In this case, it is the value of democratizing space flight. It’s also the value of laying the groundwork for offering space flight — and making it a profitable venture in the long term.
In my mind, this is a concretization of all that’s right with humanity. And given that most of the mainstream news is an orgy of negativity, anti-human values on display, anti-man attitudes in society and anti-capitalist bromides, it is something truly wonderful to witness man’s mind triumphing the way it did via Blue Origin.
If you are the type of person who laments the current state of society, as I am, for much of its obvious absurdity, today’s Blue Origin flight should serve as a glowing tribute to what’s possible when mankind is at its collective best.
So, to Jeff Bezos and Captain Kirk, thank you for showing us some kind of wonderful.
Thank you for demonstrating man at his best, the man of the mind, the man of reason, and of reality, of science and of achievement.
I raise my glass in a toast to this “kind of wonderful.”
On Receding Horizons
“The history of astronomy is a history of receding horizons.”
— Edwin Hubble
The brilliant astronomer was the first to prove that many objects previously thought to be clouds of dust and gas and classified as “nebulae” were actually galaxies beyond the Milky Way. This insight expanded the fields of extragalactic astronomy and observational cosmology. More importantly, it expanded human minds to the thought that the universe is much grander than we previously thought. And since his namesake telescope was launched, that insight has proven to be even grander. Man, do I love science!

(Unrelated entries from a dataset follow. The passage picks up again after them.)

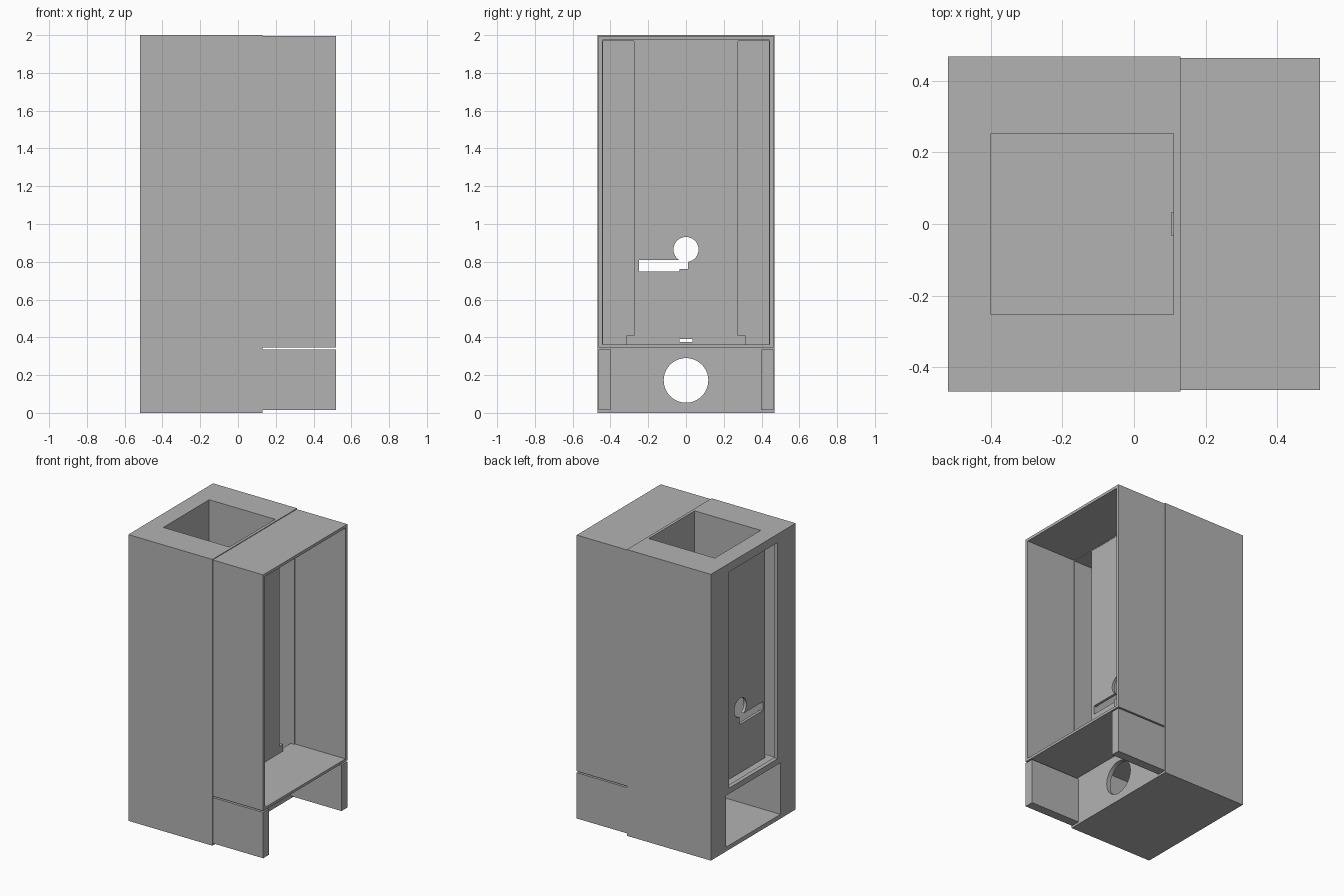
import bpy, math

cube = bpy.data.objects.get("Cube")
if cube:
    bpy.data.objects.remove(cube, do_unlink=True)

grey = bpy.data.materials.new("plain grey")
grey.use_nodes = True
COLOUR = (0.45, 0.45, 0.45, 1)
grey.diffuse_color = COLOUR
grey.node_tree.nodes["Principled BSDF"].inputs["Base Color"].default_value = COLOUR


def box(name, x, y, z):
    """Box from three (low, high) ranges."""
    bpy.ops.mesh.primitive_cube_add(size=1)
    ob = bpy.context.object
    ob.name = name
    for v in ob.data.vertices:
        v.co = [r[0] if c < 0 else r[1] for c, r in zip(v.co, (x, y, z))]
    ob.data.materials.append(grey)
    return ob


def rod(name, radius, x, z):
    """Cylinder along x, used for round holes."""
    bpy.ops.mesh.primitive_cylinder_add(
        vertices=64, radius=radius, depth=x[1] - x[0],
        location=(sum(x) / 2, 0, z), rotation=(0, math.pi / 2, 0))
    ob = bpy.context.object
    ob.name = name
    ob.data.materials.append(grey)
    return ob


def cut(target, *cutters):
    """Subtract each cutter from the target, then discard it."""
    for cutter in cutters:
        cutter.hide_render = True
        mod = target.modifiers.new("cut", 'BOOLEAN')
        mod.operation = 'DIFFERENCE'
        mod.solver = 'EXACT'
        mod.object = cutter
        bpy.context.view_layer.objects.active = target
        bpy.ops.object.modifier_apply(modifier=mod.name)
        bpy.data.objects.remove(cutter, do_unlink=True)


def both(v):
    return (-v, v)


def shaft(bottom):
    return box("shaft_cutter", (-.4, .11), both(.253), (bottom, 2.2))


def tunnel():
    return box("tunnel_cutter", (-.6, .1), both(.3), (.03, .39))


def port():
    return rod("port_cutter", .118, (.05, .2), .172)


# Main cabinet: hollow shell, open above the lower wall on +x
cabinet = box("cabinet_shell", (-.52, .13), both(.468), (0, 2))
cut(cabinet,
    box("hollow_cutter", (-.49, .1), both(.44), (.03, 1.97)),
    box("mouth_cutter", (.05, .3), both(.44), (.36, 1.97)),
    box("window_cutter", (-.6, -.45), both(.27), (.43, 1.94)),
    tunnel(), shaft(1.5), port())

# Tray tunnel in the base, with its end wall notched at the top
tray = box("tray_tunnel", (-.5, .128), both(.315), (.01, .41))
cut(tray, tunnel(), port(),
    box("notch_cutter", (.05, .2), both(.034), (.376, .39)))

# Square chute with a round hole and side slot through both walls
chute = box("chute", (-.42, .128), both(.275), (.41, 1.98))
cut(chute, shaft(.2),
    rod("hole_cutter", .066, (-.7, .4), .865),
    box("slot_cutter", (-.7, .4), (-.25, .01), (.748, .81)))
box("guide_bar", (.105, .135), both(.034), (.39, .762))

# Front housing: rectangular sleeve open along x
housing = box("front_housing", (.13, .52), both(.464), (.345, 1.995))
cut(housing, box("sleeve_cutter", (0, .7), both(.443), (.363, 1.975)))

# Legs below the housing
for name, side in (("left_leg", 1), ("right_leg", -1)):
    box(name, (.13, .52), sorted((side * .4, side * .464)), (.015, .335))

Wisdom about money, investing and life can be found anywhere. If you have a good quote that you’d like me to share with your fellow readers, send it to me, along with any comments, questions and suggestions you have about my newsletters, seminars or anything else. Click here to ask Jim.